Two Star Symphony Talks KTRU, Silent Films, Dr. Dre And Minor Threat
This week Rocks Off got a hot tip from our pal Jason that the venerable Two Star Symphony would be playing an evening gig out in Houston's western territories. It had been a good while since we'd seen the local string quartet, and with our Spidey Sense tingling about big things afoot in their camp we made the trek out to CityCentre - which is quite far from the center of the city.
Two Star Symphony on Facebook
In fact, we were so certain something was coming down the Two Star pipeline - up the fingerboard? - Rocks Off sat down to have a chat after their two hour-long sets at the Monnalisa Bar in Hotel Sorella, where Two Star returns Sept. 14. [Ed. Note: Some answers were more collective in nature and are credited to the entire group.]
Rocks Off: That second piece you played in the second set...
Debra Brown (violin): "Another Little Terror"?
RO: Ah, we were curious about the name, because we've only ever heard it referred to by Ben Wesley as "The Hip Hop Song."
DB: We also call that the "Ass-Kicking Squad Song." If you heard that outside your window, it meant that you're about to get your ass kicked by Two Star.
Jerry Ochoa (violin): Who came up with the name?
Margaret Lejeune (cello): I don't know? I named it, but I don't remember why.
DB: I think it was after B Flat.
JO: B Flat is [Margaret's] Chihuahua.
RO: We know this is kind of a lame question, but who do you count as influences? Do you lean towards more modern or classical composers?

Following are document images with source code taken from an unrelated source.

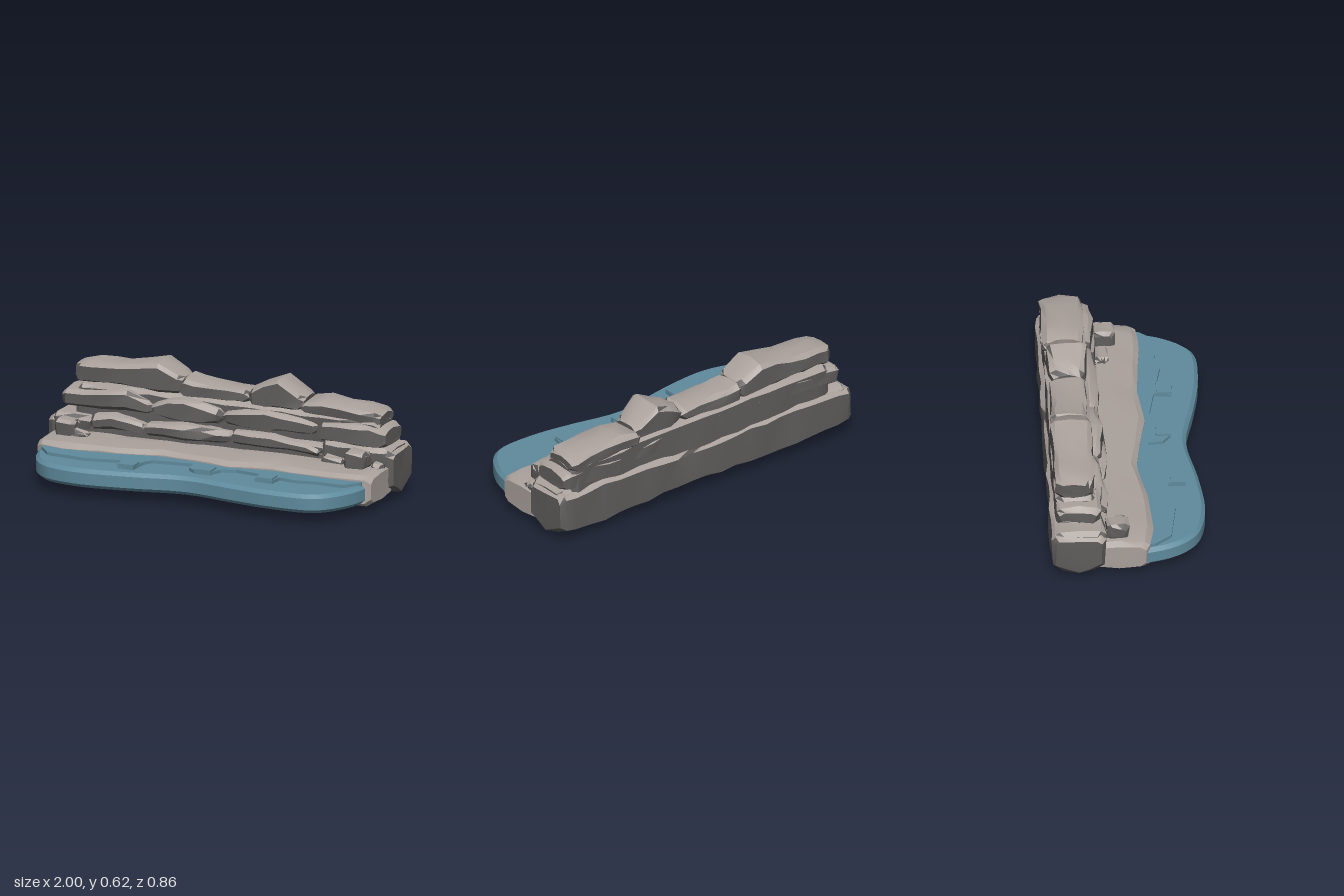
import * as THREE from 'three';
import { toCreasedNormals } from 'three/addons/utils/BufferGeometryUtils.js';

const paleStone = new THREE.MeshStandardMaterial({ color: 0xaaa19c });
const darkStone = new THREE.MeshStandardMaterial({ color: 0x5f5d5c });
const waterBlue = new THREE.MeshStandardMaterial({ color: 0x5f8b9d });

let seed = 7;
const rand = () => {
  seed = (seed * 16807) % 2147483647;
  return seed / 2147483647 - 0.5;
};
const mix = (a, b, t) => a.map((v, i) => v + (b[i] - v) * t);

// Chamfered rock lofted along x. Stations: [x, bottom, top, zBack, zFront].
// Upward faces get the pale stone, all others the side material.
function rock(name, stations, { c = 0.025, low = c, rough = 0.014, end = 0.03, side = darkStone } = {}) {
  const rows = [];
  stations.forEach((s, i) => {
    if (i === 0) return rows.push(s);
    const prev = stations[i - 1];
    const n = Math.max(1, Math.round((s[0] - prev[0]) / 0.11));
    for (let k = 1; k <= n; k++) rows.push(mix(prev, s, k / n));
  });
  // bevelled ends
  const inset = (s, d) => [s[0] + d, s[1], s[2], s[3], s[4]];
  const shrink = (s) => [s[0], s[1] + 0.018, s[2] - 0.018, s[3] + 0.02, s[4] - 0.02];
  const first = rows[0], last = rows[rows.length - 1];
  rows[0] = inset(first, end);
  rows[rows.length - 1] = inset(last, -end);
  rows.unshift(shrink(first));
  rows.push(shrink(last));

  const rings = rows.map(([x, y0, y1, zb, zf]) => {
    const m = (zb + zf) / 2;
    return [
      [zf - low, y0 + low * 0.4], [zf, y0 + low], [zf, y1 - c], [zf - c, y1 - c * 0.25],
      [m, y1], [zb + c, y1 - c * 0.25], [zb, y1 - c], [zb, y0 + low],
      [zb + low, y0 + low * 0.4], [m, y0],
    ].map(([z, y]) => new THREE.Vector3(x + rand() * rough * 0.6, y + rand() * rough, z + rand() * rough));
  });
  const tris = [], N = rings[0].length;
  for (let i = 0; i < rings.length - 1; i++) {
    for (let j = 0; j < N; j++) {
      const k = (j + 1) % N;
      const a = rings[i][j], b = rings[i + 1][j], d = rings[i + 1][k], e = rings[i][k];
      tris.push([a, b, d], [a, d, e]);
    }
  }
  const start = rings[0], stop = rings[rings.length - 1];
  for (let j = 1; j < N - 1; j++) {
    tris.push([start[0], start[j], start[j + 1]], [stop[0], stop[j + 1], stop[j]]);
  }
  const up = (t) => new THREE.Triangle(...t).getNormal(new THREE.Vector3()).y > 0.58;
  const tops = tris.filter(up), rest = tris.filter((t) => !up(t));
  let geo = new THREE.BufferGeometry().setFromPoints([...tops, ...rest].flat());
  geo = toCreasedNormals(geo, 0.5);
  geo.clearGroups();
  geo.addGroup(0, tops.length * 3, 0);
  geo.addGroup(tops.length * 3, rest.length * 3, 1);
  const mesh = new THREE.Mesh(geo, [paleStone, side]);
  mesh.name = name;
  return mesh;
}

// Horizontal slab from a plan outline of [x, z] points
function slab(name, shape, y, height, bevel) {
  const geo = new THREE.ExtrudeGeometry(shape, {
    depth: height - bevel * 2, bevelEnabled: bevel > 0, bevelThickness: bevel,
    bevelSize: bevel, bevelOffset: -bevel, bevelSegments: 1, curveSegments: 8,
  });
  geo.rotateX(-Math.PI / 2).translate(0, y + bevel, 0);
  const mesh = new THREE.Mesh(toCreasedNormals(geo, 0.5), waterBlue);
  mesh.name = name;
  return mesh;
}

const plan = (pts) => pts.map(([x, z]) => new THREE.Vector2(x, -z));

export function createModel() {
  const group = new THREE.Group();
  group.name = 'rockCliffWithPool';

  // Main cliff mass
  group.add(rock('cliffBase', [
    [-1, 0.035, 0.285, -0.425, -0.14], [-0.7, 0.02, 0.29, -0.425, -0.145], [-0.4, 0.005, 0.29, -0.425, -0.14],
    [0, 0.03, 0.28, -0.425, -0.145], [0.4, 0.02, 0.29, -0.425, -0.14], [0.7, 0.005, 0.3, -0.425, -0.14],
    [0.995, 0.025, 0.285, -0.425, -0.14],
  ], { low: 0.06 }));
  group.add(rock('cliffCore', [
    [-0.86, 0.24, 0.46, -0.4, -0.19], [0, 0.24, 0.46, -0.405, -0.18], [0.9, 0.24, 0.44, -0.405, -0.18],
  ]));

  // Shore shelf with a wavy front edge
  group.add(rock('shoreShelf', [
    [-0.965, 0.035, 0.215, -0.22, 0.1], [-0.8, 0.03, 0.215, -0.22, 0.125], [-0.5, 0.025, 0.215, -0.22, 0.11],
    [-0.25, 0.02, 0.215, -0.22, 0.06], [0.15, 0.03, 0.215, -0.22, 0.12], [0.4, 0.025, 0.215, -0.22, 0.09],
    [0.75, 0.025, 0.215, -0.22, 0.12], [0.975, 0.03, 0.215, -0.22, 0.11],
  ], { c: 0.03, rough: 0.008, side: paleStone }));

  // Cliff courses, lowest to highest
  const courses = {
    lowerRock: [
      [[-0.98, 0.2, 0.3, -0.4, -0.135], [-0.74, 0.2, 0.3, -0.4, -0.13]],
      [[-0.76, 0.22, 0.31, -0.38, -0.125], [-0.62, 0.23, 0.325, -0.38, -0.115], [-0.42, 0.22, 0.29, -0.38, -0.13]],
      [[-0.45, 0.22, 0.3, -0.38, -0.11], [-0.2, 0.22, 0.315, -0.38, -0.1], [0.08, 0.22, 0.3, -0.38, -0.13]],
      [[0.05, 0.22, 0.31, -0.38, -0.13], [0.3, 0.22, 0.315, -0.38, -0.12], [0.6, 0.21, 0.27, -0.38, -0.12]],
      [[0.58, 0.21, 0.31, -0.4, -0.13], [0.8, 0.21, 0.315, -0.4, -0.12], [0.975, 0.2, 0.3, -0.4, -0.135]],
    ],
    middleRock: [
      [[-0.935, 0.32, 0.43, -0.4, -0.16], [-0.7, 0.33, 0.44, -0.4, -0.15], [-0.55, 0.34, 0.455, -0.4, -0.145], [-0.4, 0.33, 0.41, -0.4, -0.15]],
      [[-0.41, 0.33, 0.42, -0.4, -0.14], [-0.2, 0.31, 0.45, -0.4, -0.12], [0.01, 0.33, 0.415, -0.4, -0.14]],
      [[0, 0.32, 0.41, -0.4, -0.15], [0.25, 0.31, 0.435, -0.4, -0.14], [0.56, 0.32, 0.4, -0.4, -0.15]],
      [[0.55, 0.29, 0.4, -0.41, -0.15], [0.78, 0.29, 0.42, -0.41, -0.13], [0.95, 0.28, 0.4, -0.4, -0.15]],
    ],
    upperRock: [
      [[-0.875, 0.45, 0.57, -0.4, -0.2], [-0.6, 0.46, 0.585, -0.4, -0.19], [-0.39, 0.45, 0.618, -0.41, -0.185], [-0.25, 0.44, 0.565, -0.4, -0.2]],
      [[-0.27, 0.43, 0.545, -0.4, -0.2], [-0.1, 0.43, 0.525, -0.39, -0.2], [0.14, 0.43, 0.52, -0.39, -0.2]],
      [[0.13, 0.43, 0.535, -0.38, -0.2], [0.31, 0.43, 0.6, -0.4, -0.185], [0.455, 0.43, 0.53, -0.39, -0.2]],
      [[0.43, 0.41, 0.495, -0.41, -0.2], [0.56, 0.4, 0.51, -0.41, -0.19], [0.9, 0.38, 0.48, -0.41, -0.185]],
    ],
  };
  for (const [name, list] of Object.entries(courses)) {
    list.forEach((stations, i) => group.add(rock(name + (i + 1), stations)));
  }

  // Loose boulders on the shelf
  const boulders = [
    [-0.91, -0.8, 0.3, -0.13, -0.01], [-0.81, -0.72, 0.25, -0.09, -0.01],
    [0.77, 0.89, 0.3, -0.13, -0.01], [0.62, 0.75, 0.25, -0.13, -0.05], [0.9, 0.97, 0.24, -0.14, -0.06],
  ];
  boulders.forEach(([x0, x1, top, zb, zf], i) => group.add(rock('boulder' + (i + 1), [
    [x0, 0.19, top, zb, zf], [x1, 0.19, top - 0.01, zb, zf],
  ], { c: 0.015, end: 0.015 })));

  // Pool with a double-lobed rim
  const edge = plan([[-0.955, 0.09], [-0.92, 0.21], [-0.86, 0.31], [-0.76, 0.38], [-0.57, 0.412], [-0.3, 0.385],
    [0, 0.335], [0.28, 0.385], [0.5, 0.42], [0.73, 0.42], [0.84, 0.355], [0.92, 0.22], [0.95, 0.09]]);
  const pool = new THREE.Shape(new THREE.SplineCurve(edge).getPoints(48));
  pool.lineTo(0.9, -0.03);
  pool.lineTo(-0.9, -0.03);
  group.add(slab('poolWater', pool, 0.06, 0.103, 0.02));

  // Raised inner water step with square tabs
  const step = new THREE.Shape(plan([
    [-0.93, 0.02], [-0.92, 0.13], [-0.85, 0.22], [-0.62, 0.25], [-0.45, 0.22], [-0.4, 0.22], [-0.4, 0.31], [-0.31, 0.32],
    [-0.3, 0.2], [-0.27, 0.15], [-0.04, 0.13], [-0.03, 0.21], [0.02, 0.25], [0.11, 0.25], [0.14, 0.18], [0.22, 0.15],
    [0.39, 0.18], [0.375, 0.27], [0.48, 0.28], [0.49, 0.2], [0.6, 0.22], [0.7, 0.2], [0.86, 0.21], [0.93, 0.12], [0.93, 0.02],
  ]));
  group.add(slab('poolStep', step, 0.12, 0.06, 0));
  [[-0.355, 0.275], [0.065, 0.215], [0.43, 0.235]].forEach(([x, z], i) => {
    const tab = new THREE.Mesh(new THREE.BoxGeometry(0.095, 0.05, 0.08), waterBlue);
    tab.position.set(x, 0.165, z);
    tab.name = 'poolTab' + (i + 1);
    group.add(tab);
  });
  return group;
}
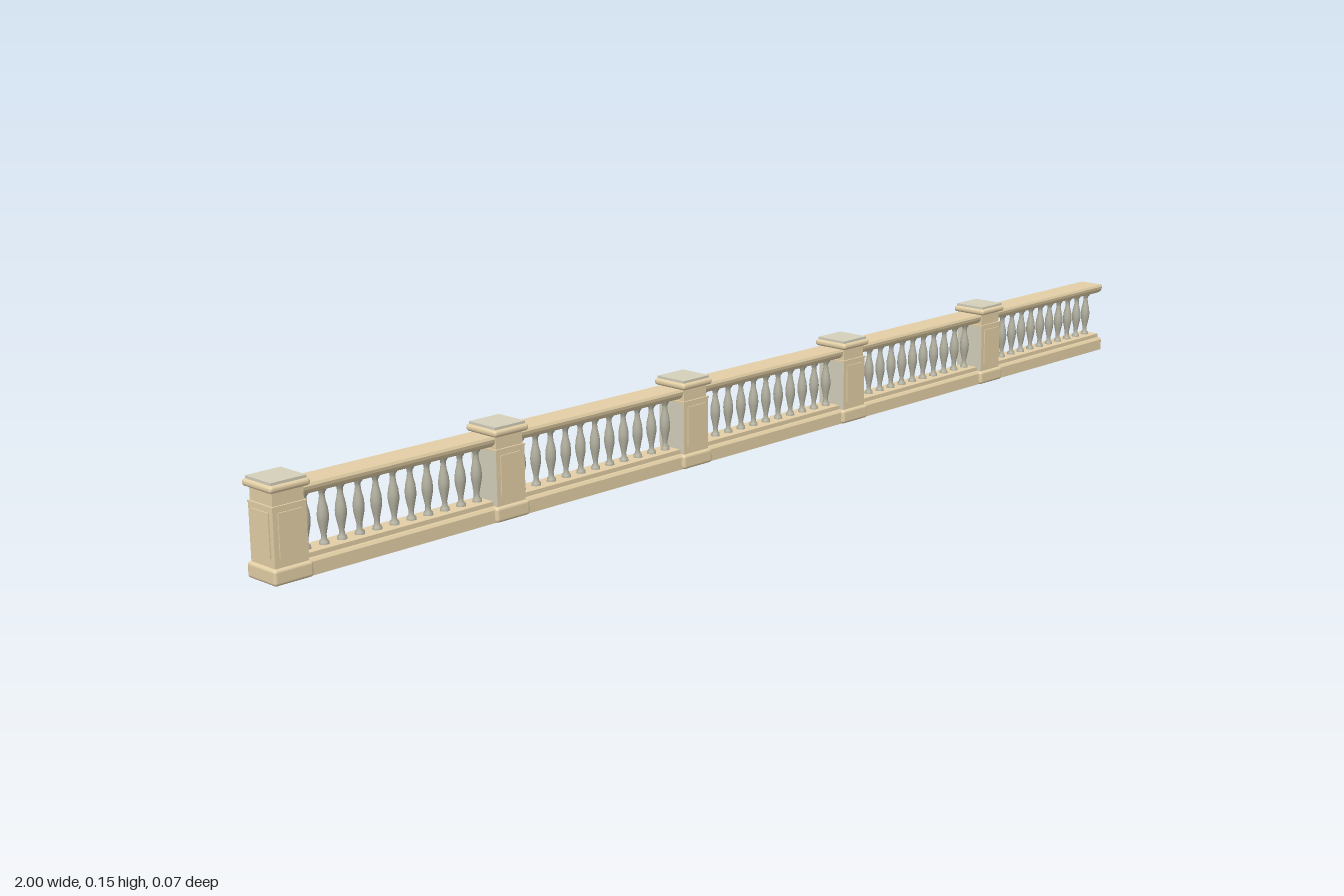
import * as THREE from 'three';
import { RoundedBoxGeometry } from 'three/addons/geometries/RoundedBoxGeometry.js';

const mat = (name, color) => {
  const m = new THREE.MeshStandardMaterial({ color });
  m.name = name;
  return m;
};

export function createModel() {
  const tan = mat('tan sandstone', 0xe3cfa6);
  const grey = mat('pale grey stone', 0xd5d0bb);
  const balusterGrey = mat('baluster grey stone', 0xb3b1a0);

  const model = new THREE.Group();
  model.name = 'balustrade';
  const add = (parent, name, geometry, material, x = 0, y = 0, z = 0) => {
    const mesh = new THREE.Mesh(geometry, material);
    mesh.name = name;
    mesh.position.set(x, y, z);
    parent.add(mesh);
    return mesh;
  };

  const first = -0.966, spacing = 0.398, pillars = 5, balustersPerBay = 11;

  // Long mouldings: a mirrored half profile [half depth, height] swept along x
  const start = first, end = 1;
  const moulding = (name, half) => {
    const points = [...half, ...half.slice().reverse().map(([w, y]) => [-w, y])];
    const shape = new THREE.Shape(points.map(([w, y]) => new THREE.Vector2(w, y)));
    const geometry = new THREE.ExtrudeGeometry(shape, { depth: end - start, bevelEnabled: false });
    geometry.rotateY(Math.PI / 2);
    add(model, name, geometry, tan, start);
  };
  moulding('bottomRail', [[0.027, 0], [0.027, 0.02], [0.024, 0.024], [0.019, 0.024], [0.019, 0.031]]);
  moulding('handRail', [[0.009, 0.113], [0.016, 0.115], [0.021, 0.118], [0.024, 0.123], [0.025, 0.128], [0.023, 0.132]]);

  // Pillars
  const baseGeo = new RoundedBoxGeometry(0.066, 0.024, 0.066, 3, 0.005);
  const shaftGeo = new THREE.BoxGeometry(0.056, 0.09, 0.056);
  const neckGeo = new THREE.BoxGeometry(0.052, 0.024, 0.052);
  const collarGeo = new THREE.BoxGeometry(0.058, 0.003, 0.058);
  const capGeo = new RoundedBoxGeometry(0.068, 0.011, 0.068, 3, 0.005);
  const topGeo = new THREE.BoxGeometry(0.059, 0.005, 0.059);
  const panelGeo = new THREE.BoxGeometry(0.04, 0.065, 0.004);
  for (let i = 0; i < pillars; i++) {
    const pillar = new THREE.Group();
    pillar.name = 'pillar';
    pillar.position.x = first + i * spacing;
    model.add(pillar);
    add(pillar, 'pillarBase', baseGeo, tan, 0, 0.012);
    const outer = i === 0 ? tan : grey;
    add(pillar, 'pillarShaft', shaftGeo, [grey, outer, tan, tan, tan, tan], 0, 0.066);
    add(pillar, 'pillarCollar', collarGeo, tan, 0, 0.1105);
    add(pillar, 'pillarNeck', neckGeo, tan, 0, 0.122);
    add(pillar, 'pillarCap', capGeo, tan, 0, 0.1375);
    add(pillar, 'pillarTop', topGeo, grey, 0, 0.1445);
    // Raised panels on the exposed faces
    for (const s of [1, -1]) add(pillar, 'pillarPanel', panelGeo, tan, 0, 0.07, s * 0.028);
    if (i === 0) add(pillar, 'endPanel', panelGeo, tan, -0.028, 0.07).rotation.y = Math.PI / 2;
  }

  // Turned balusters, evenly spaced in every bay
  const profile = [
    [0.0075, 0.031], [0.007, 0.035], [0.0042, 0.038], [0.004, 0.045], [0.006, 0.055],
    [0.0082, 0.066], [0.0085, 0.074], [0.0075, 0.084], [0.005, 0.094], [0.004, 0.102],
    [0.0045, 0.107], [0.007, 0.11], [0.0075, 0.114],
  ].map(([r, y]) => new THREE.Vector2(r, y));
  const balusterGeo = new THREE.LatheGeometry(profile, 12);
  const clear = spacing - 0.056;
  for (let i = 0; i < pillars; i++) {
    for (let j = 0; j < balustersPerBay; j++) {
      const x = first + i * spacing + 0.028 + ((j + 0.5) / balustersPerBay) * clear;
      add(model, 'baluster', balusterGeo, balusterGrey, x);
    }
  }
  return model;
}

We don't hear a lot of big John Williams craziness, but we hear some Danny Elfman.
JO: Danny Elfman is definitely an influence. Dr. Dre, Shostakovich, I think there's some Tchaikovsky in there. Danny Elfman and Dr. Dre are both deliberate influences, probably some Tom Waits and some Shostakovich.
DB: I think it's more imagery than music that is our influence.
ML: Man, I have to say though: Minor Threat. When I was little I used to sit around and learn Minor Threat and 7 Seconds songs on my cello. That's always kind of affected my playing.
RO: You mention imagery - do you see select sets of images in your head when you play certain songs?
ML: I think it's the images that make us write the songs, I don't ever see them when we're playing.
DB: There's a song called "Danny & the Black Cat." I had a superball with a skull inside of it.
ML: And a graveyard! Debra gave it to me. One day I was playing with it and it bounced up and hit her in the face.
DB: Busted my lip...
ML: Rolled out in the street and got hit by a huge truck, in Austin in front of Kerbey Lane.
DB: It was a moving truck with a crate on the front, and it wedged into the crate. There's a superball with a skull in it that's traveling around.
ML: I was in shock because it was my favorite superball I've ever had, and we lost it.
DB: All of that became "Danny & the Black Cat."
RO: Do people tell you what they imagine when they hear your songs?
Two Star Symphony: Yes, and it's never what we think. It's awesome. We have a song called "Cesare," named after a character in an old horror film, The Cabinet of Dr. Caligari. And this other guy who we did a whole huge project with, Synthesia, thought it was "Caesar," and he had invented this whole Roman-emperor backstory to the entire song. That's what he was thinking of when he did this interpretive light performance to it, and the whole time we were thinking of this 1920's German horror film character who sleepwalks and kills people.
JO: Well, the very first Two Star show was just Debra and Margaret, at an open-mike night in an ice cream shop where you got free ice cream if you were playing.
DB: We made everyone dress like pirates and we only had three songs to perform. But we really wanted ice cream.
ML: The Haunted Mansion at Disney World is always an influence. You know when you're looking over the stairs into the library and all the ghosts are dancing? That has been stuck in my head since I was four or five.
JO: Sometimes when we perform "Another Little Terror" one of us will say, "this was influenced by Dr. Dre and Disney's Haunted Mansion," and it always gets a laugh, but we're serious.
DB: A lot of our music now has been influenced by movement, because we get to work with ballet dancers. [Note: three of said dancers are currently in the pool adjacent to where we are talking, but a manager is about to kick them out of said pool, just before Jerry has a chance to take a dip.]